The preserved fish counter, whose smoky pungency was discernable from ten yards away, seemed a re-creation of Zabar’s, even though it’s the other way around. Smoked salmon, whole and in chunks, translucent white sturgeon, blue-striped oily mackerels — it was all there. At the end of this aquatic display a few familiar packages of pre-sliced lox were tossed along with a couple of jars of creamed herring. At the bread stand, hunks of exemplary rye with textbook perfect golden crusts were offered alongside dark pumpernickel and bagel-like rolls.

The charcuterie stand had more than 100 items, including a foot-long krakowska, the local specialty, a narrow, deep red, tightly pack hunk of pork redolent of garlic and hot pepper. And, of course, the paradigmatic Polish kielbasa, in multiple variations from pale white to deep crimson.

Thriving markets are the soul and essence of a great city, bringing a warm humanity to an otherwise alienating, detached environment. For one Jewish New Yorker nostalgic for the sights and sounds of his vanished youth, Krakow’s market was a homecoming.

Top photo: Kielbasa at Stary Kleparz in Krakow. Credit: Nicholas Gilman

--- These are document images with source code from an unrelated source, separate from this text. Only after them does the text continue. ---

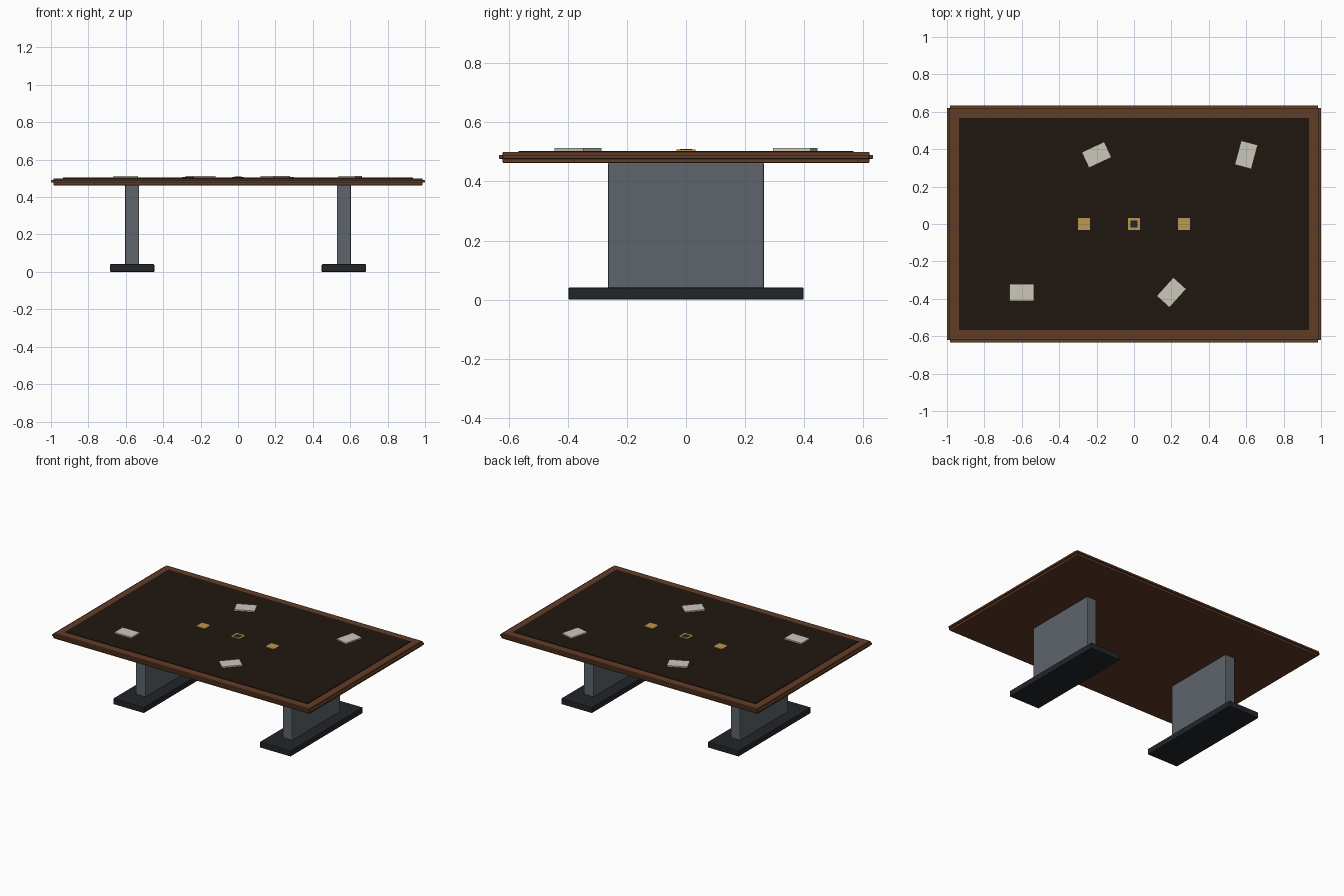
import bpy
from math import radians

if "Cube" in bpy.data.objects:
    bpy.data.objects.remove(bpy.data.objects["Cube"])


def material(name, rgb):
    m = bpy.data.materials.new(name)
    m.diffuse_color = (*rgb, 1)
    m.use_nodes = True
    m.node_tree.nodes["Principled BSDF"].inputs["Base Color"].default_value = m.diffuse_color
    return m


WOOD = material("brown_wood", (0.12, 0.045, 0.019))
DARK = material("dark_wood", (0.014, 0.008, 0.005))
STEEL = material("grey_metal", (0.11, 0.13, 0.15))
BASE = material("dark_metal", (0.016, 0.018, 0.022))
BRASS = material("brass", (0.52, 0.31, 0.08))
PAPER = material("paper", (0.6, 0.58, 0.5))


def box(name, center, size, mat, bevel=0.0, angle=0.0):
    """Box from x, y centre and (bottom, top) heights."""
    x, y, (z0, z1) = center
    bpy.ops.mesh.primitive_cube_add(size=1, location=(x, y, (z0 + z1) / 2))
    ob = bpy.context.object
    ob.name = name
    ob.scale = (size[0], size[1], z1 - z0)
    bpy.ops.object.transform_apply(location=False, rotation=False, scale=True)
    ob.rotation_euler.z = radians(angle)
    ob.data.materials.append(mat)
    if bevel:
        mod = ob.modifiers.new("edge_bevel", 'BEVEL')
        mod.width = bevel
        mod.segments = 2
    return ob


# Table top: wooden slab, thin raised dark panel
box("table_top", (0, 0, (0.463, 0.500)), (1.972, 1.242), WOOD, 0.003)
box("top_panel", (0, 0, (0.497, 0.504)), (1.87, 1.134), DARK, 0.001)

# Edge strips around the slab
for s, side in ((-1, "front"), (1, "back")):
    box(side + "_edge_strip", (0, s * 0.622, (0.477, 0.490)), (1.97, 0.024), WOOD, 0.002)
for s, side in ((-1, "left"), (1, "right")):
    box(side + "_edge_strip", (s * 0.988, 0, (0.477, 0.490)), (0.024, 1.242), WOOD, 0.002)

    # Pedestal and foot on each side
    box(side + "_pedestal", (s * 0.566, 0, (0.038, 0.465)), (0.075, 0.528), STEEL, 0.005)
    box(side + "_foot", (s * 0.566, 0, (0, 0.041)), (0.237, 0.796), BASE, 0.004)

    # Brass inlay plate
    box(side + "_inlay", (s * 0.267, 0, (0.502, 0.508)), (0.066, 0.064), BRASS)

# Central inlay with dark middle
box("center_inlay", (0, 0, (0.502, 0.508)), (0.066, 0.064), BRASS)
box("center_inlay_middle", (0, 0, (0.503, 0.5095)), (0.04, 0.04), BASE)

# Paper pads lying on the top
for i, (x, y, a) in enumerate(((-0.60, -0.366, 0), (0.20, -0.366, 48),
                               (-0.20, 0.37, 25), (0.60, 0.37, 75))):
    box(f"paper_pad_{i + 1}", (x, y, (0.503, 0.513)), (0.133, 0.092), PAPER, 0, a)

Zester Daily contributor Nicholas Gilman is a founding member of a Mexican chapter of Slow Food International, the author of "Good Food in Mexico City: Food Stalls, Fondas and Fine Dining" and served as editor and photographer for the book "Mexico City: An Opinionated Guide for the Curious Traveler." He has a website,, and has appeared extensively on radio and TV in the U.S. and Mexico. He lives in Mexico City.

  • Elodie Santamaria 7·11·12

    As usual absolutely delightful to accompany you on any new food trail.

  • Charlie C 7·11·12

    This is truly offensive writing – can we not write about how vibrant Poland is without talking about concentration camps from 70 years ago? It is insulting to modern Poland, which has nothing to do with Jewish delis in Manhattan. The author might want to talk about how Manhattan has lost authentic Polish delis if he is so nostalgic.

  • Françoise 7·11·12

    Mouth watering! It makes you want to be there.

  • SusBlein 7·17·12

    Those who think 70 years ago is ancient history have no real sense of how history impacts the future and dismiss the generation of their parents or grandparents as irrelevant to their own lives. Indeed, it is an insult to forget or gloss over a culture and people that Hitler sought to obliterate. Modern Poland can speak for itself and its rich culinary offerings described so vividly by the author Nicholas Gilman does exactly that. There is no offense in telling the truth; the offense is in pretending Poland and its food heritage was not shaped by its former inhabitants.